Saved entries
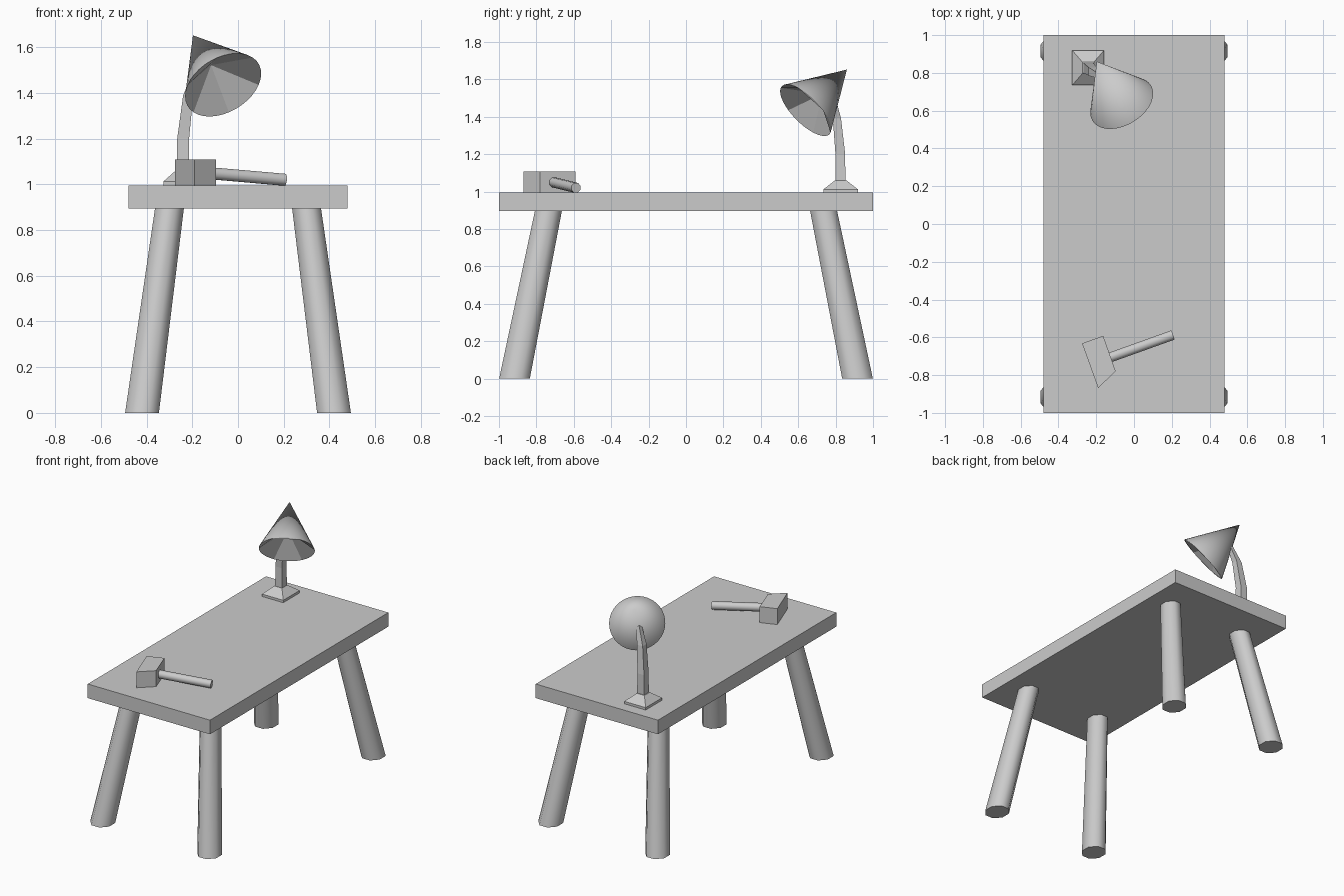
import bpy, bmesh, math
from mathutils import Vector

if "Cube" in bpy.data.objects:
    bpy.data.objects.remove(bpy.data.objects["Cube"])


def finish(name, bm):
    bmesh.ops.recalc_face_normals(bm, faces=bm.faces)
    mesh = bpy.data.meshes.new(name)
    bm.to_mesh(mesh)
    bm.free()
    ob = bpy.data.objects.new(name, mesh)
    bpy.context.collection.objects.link(ob)
    return ob


def skin(name, loops, smooth=False):
    """Join matching point loops into a capped solid."""
    bm = bmesh.new()
    rings = [[bm.verts.new(p) for p in loop] for loop in loops]
    n = len(rings[0])
    for a, b in zip(rings, rings[1:]):
        for i in range(n):
            j = (i + 1) % n
            f = bm.faces.new((a[i], a[j], b[j], b[i]))
            f.smooth = smooth
    bm.faces.new(rings[0][::-1])
    bm.faces.new(rings[-1])
    for e in bm.edges:
        if any(len(f.verts) > 4 for f in e.link_faces):
            e.smooth = False
    return finish(name, bm)


def ring(c, hx, hy, sides):
    """Horizontal polygon whose flat sides lie hx, hy from the centre."""
    k = 1 / math.cos(math.pi / sides)
    return [(c[0] + hx * k * math.cos(math.tau * (i + .5) / sides),
             c[1] + hy * k * math.sin(math.tau * (i + .5) / sides), c[2])
            for i in range(sides)]


# Table top
skin("table_top", [ring((0, 0, z), .48, 1, 4) for z in (.895, .995)])

# Four splayed, slightly tapered legs
for sx, side in ((-1, "left"), (1, "right")):
    for sy, end in ((-1, "front"), (1, "back")):
        skin(f"{end}_{side}_leg",
             [ring((sx * .42, sy * .917, 0), .074, .082, 8),
              ring((sx * .298, sy * .733, .91), .063, .072, 8)], True)

# Lamp base and bent neck
skin("lamp_base", [ring((-.243, .827, z), hx, hy, 4) for z, hx, hy in
                   ((.995, .084, .092), (1.012, .084, .092), (1.06, .03, .03))])
skin("lamp_neck", [ring(c, h, h, 4) for c, h in
                   (((-.24, .825, 1.05), .027), ((-.24, .825, 1.2), .026),
                    ((-.218, .807, 1.39), .022), ((-.17, .78, 1.53), .012))])

# Conical shade: smooth outside, six flat facets inside
centre, apex = Vector((-.065, .64, 1.435)), Vector((-.197, .86, 1.652))
axis = apex - centre
rot = axis.to_track_quat('Z', 'Y')
count, facets = 36, 6
bm = bmesh.new()
rim = [bm.verts.new(centre + rot @ Vector((.181 * math.cos(math.tau * i / count),
                                          .181 * math.sin(math.tau * i / count), 0)))
       for i in range(count)]
outer_tip = bm.verts.new(apex)
inner_tip = bm.verts.new(centre + axis * .4)
for i in range(count):
    bm.faces.new((rim[i], rim[(i + 1) % count], outer_tip)).smooth = True
step = count // facets
for i in range(0, count, step):
    bm.faces.new([inner_tip] + [rim[(i + k) % count] for k in range(step, -1, -1)])
for i in range(count):
    bm.edges.get((rim[i], rim[(i + 1) % count])).smooth = False
finish("lamp_shade", bm)

# Hammer head with a wedge-shaped end
plan = [(-.275, -.632), (-.19, -.868), (-.097, -.78), (-.163, -.592)]
skin("hammer_head", [[(x, y, z) for x, y in plan] for z in (.995, 1.108)])

# Hammer handle resting on the table
start, end = Vector((-.15, -.715, 1.051)), Vector((.205, -.588, 1.02))
turn = (end - start).to_track_quat('Z', 'Y')
skin("hammer_handle", [[p + turn @ Vector(v) for v in ring((0, 0, 0), .026, .026, 8)]
                       for p in (start, end)], True)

_DIRECTIONS_:
The answer must repeat every record exactly, with all pictures left out.

_SOLUTION BELOW_:
import bpy, bmesh, math
from mathutils import Vector

if "Cube" in bpy.data.objects:
    bpy.data.objects.remove(bpy.data.objects["Cube"])


def finish(name, bm):
    bmesh.ops.recalc_face_normals(bm, faces=bm.faces)
    mesh = bpy.data.meshes.new(name)
    bm.to_mesh(mesh)
    bm.free()
    ob = bpy.data.objects.new(name, mesh)
    bpy.context.collection.objects.link(ob)
    return ob


def skin(name, loops, smooth=False):
    """Join matching point loops into a capped solid."""
    bm = bmesh.new()
    rings = [[bm.verts.new(p) for p in loop] for loop in loops]
    n = len(rings[0])
    for a, b in zip(rings, rings[1:]):
        for i in range(n):
            j = (i + 1) % n
            f = bm.faces.new((a[i], a[j], b[j], b[i]))
            f.smooth = smooth
    bm.faces.new(rings[0][::-1])
    bm.faces.new(rings[-1])
    for e in bm.edges:
        if any(len(f.verts) > 4 for f in e.link_faces):
            e.smooth = False
    return finish(name, bm)


def ring(c, hx, hy, sides):
    """Horizontal polygon whose flat sides lie hx, hy from the centre."""
    k = 1 / math.cos(math.pi / sides)
    return [(c[0] + hx * k * math.cos(math.tau * (i + .5) / sides),
             c[1] + hy * k * math.sin(math.tau * (i + .5) / sides), c[2])
            for i in range(sides)]


# Table top
skin("table_top", [ring((0, 0, z), .48, 1, 4) for z in (.895, .995)])

# Four splayed, slightly tapered legs
for sx, side in ((-1, "left"), (1, "right")):
    for sy, end in ((-1, "front"), (1, "back")):
        skin(f"{end}_{side}_leg",
             [ring((sx * .42, sy * .917, 0), .074, .082, 8),
              ring((sx * .298, sy * .733, .91), .063, .072, 8)], True)

# Lamp base and bent neck
skin("lamp_base", [ring((-.243, .827, z), hx, hy, 4) for z, hx, hy in
                   ((.995, .084, .092), (1.012, .084, .092), (1.06, .03, .03))])
skin("lamp_neck", [ring(c, h, h, 4) for c, h in
                   (((-.24, .825, 1.05), .027), ((-.24, .825, 1.2), .026),
                    ((-.218, .807, 1.39), .022), ((-.17, .78, 1.53), .012))])

# Conical shade: smooth outside, six flat facets inside
centre, apex = Vector((-.065, .64, 1.435)), Vector((-.197, .86, 1.652))
axis = apex - centre
rot = axis.to_track_quat('Z', 'Y')
count, facets = 36, 6
bm = bmesh.new()
rim = [bm.verts.new(centre + rot @ Vector((.181 * math.cos(math.tau * i / count),
                                          .181 * math.sin(math.tau * i / count), 0)))
       for i in range(count)]
outer_tip = bm.verts.new(apex)
inner_tip = bm.verts.new(centre + axis * .4)
for i in range(count):
    bm.faces.new((rim[i], rim[(i + 1) % count], outer_tip)).smooth = True
step = count // facets
for i in range(0, count, step):
    bm.faces.new([inner_tip] + [rim[(i + k) % count] for k in range(step, -1, -1)])
for i in range(count):
    bm.edges.get((rim[i], rim[(i + 1) % count])).smooth = False
finish("lamp_shade", bm)

# Hammer head with a wedge-shaped end
plan = [(-.275, -.632), (-.19, -.868), (-.097, -.78), (-.163, -.592)]
skin("hammer_head", [[(x, y, z) for x, y in plan] for z in (.995, 1.108)])

# Hammer handle resting on the table
start, end = Vector((-.15, -.715, 1.051)), Vector((.205, -.588, 1.02))
turn = (end - start).to_track_quat('Z', 'Y')
skin("hammer_handle", [[p + turn @ Vector(v) for v in ring((0, 0, 0), .026, .026, 8)]
                       for p in (start, end)], True)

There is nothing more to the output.